### Work to complete
Quote word for word the lines below, beginning with the first and ending with the one that has "grey.use_nodes = True". Drop the pictures.

+ + + +

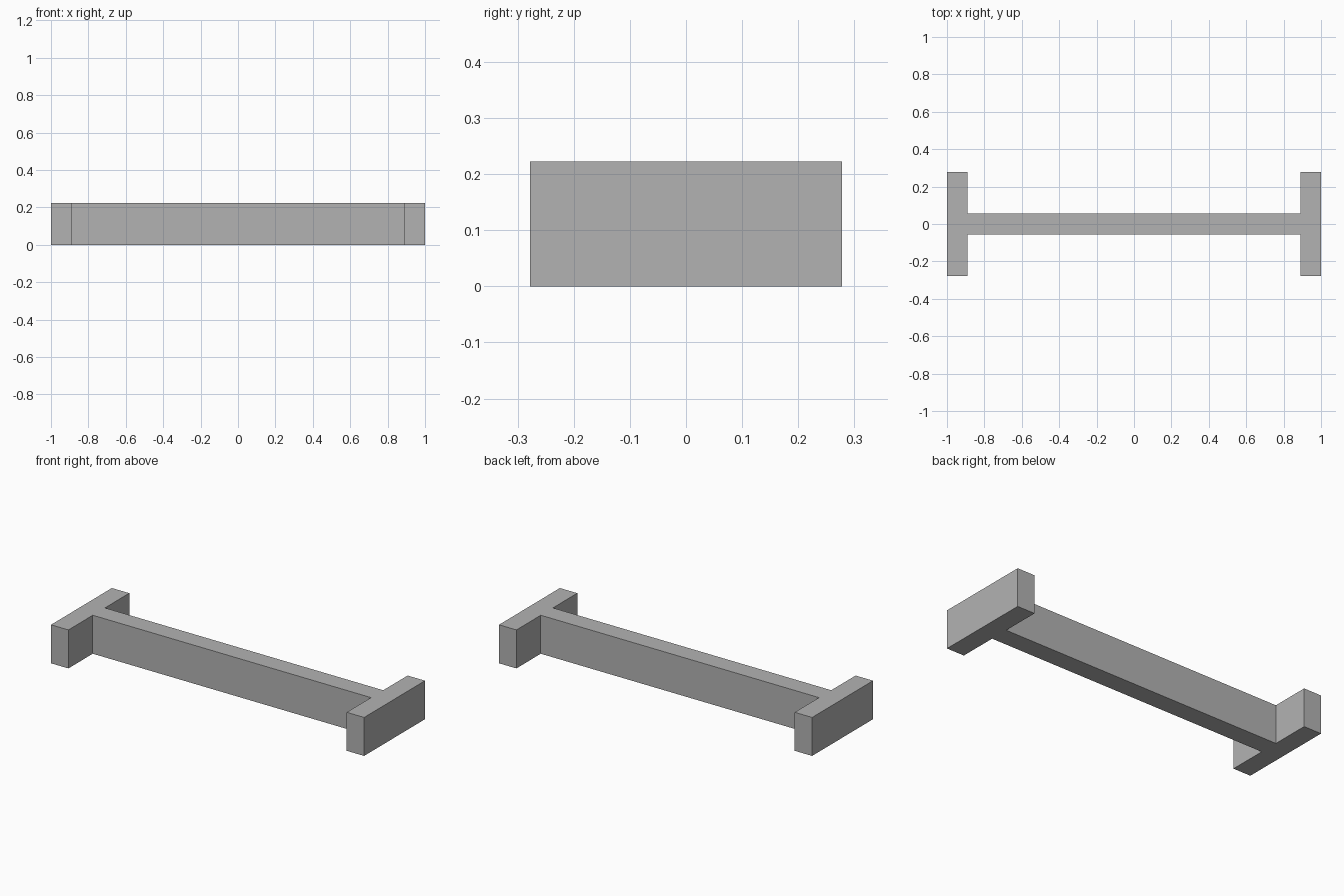
import bpy
import bmesh

default = bpy.data.objects.get("Cube")
if default:
    bpy.data.objects.remove(default, do_unlink=True)

# Proportions: everything is a multiple of one plate thickness
T = 1 / 9
HALF_LENGTH, HALF_WIDTH, HEIGHT = 9 * T, 2.5 * T, 2 * T
INNER, HALF_WEB = HALF_LENGTH - T, T / 2

# Plain grey material
grey = bpy.data.materials.new("plain_grey")
grey.use_nodes = True
color = (0.45, 0.45, 0.45, 1)
grey.diffuse_color = color
grey.node_tree.nodes["Principled BSDF"].inputs["Base Color"].default_value = color

# One quarter of the H-shaped outline, mirrored around to close the loop
quarter = [(HALF_LENGTH, HALF_WIDTH), (INNER, HALF_WIDTH), (INNER, HALF_WEB)]
back = quarter + [(-x, y) for x, y in reversed(quarter)]
outline = back + [(-x, -y) for x, y in back]

# Beam with crosswise end plates: outline extruded upward
bm = bmesh.new()
base = bm.faces.new([bm.verts.new((x, y, 0)) for x, y in outline])
top = bmesh.ops.extrude_face_region(bm, geom=[base], use_keep_orig=True)
bmesh.ops.translate(bm, vec=(0, 0, HEIGHT),
                    verts=[v for v in top["geom"] if isinstance(v, bmesh.types.BMVert)])
bmesh.ops.recalc_face_normals(bm, faces=bm.faces)

mesh = bpy.data.meshes.new("beam_with_end_plates")
bm.to_mesh(mesh)
bm.free()
mesh.materials.append(grey)
beam = bpy.data.objects.new("beam_with_end_plates", mesh)
bpy.context.collection.objects.link(beam)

+ + + +

### Answer to this task
import bpy
import bmesh

default = bpy.data.objects.get("Cube")
if default:
    bpy.data.objects.remove(default, do_unlink=True)

# Proportions: everything is a multiple of one plate thickness
T = 1 / 9
HALF_LENGTH, HALF_WIDTH, HEIGHT = 9 * T, 2.5 * T, 2 * T
INNER, HALF_WEB = HALF_LENGTH - T, T / 2

# Plain grey material
grey = bpy.data.materials.new("plain_grey")
grey.use_nodes = True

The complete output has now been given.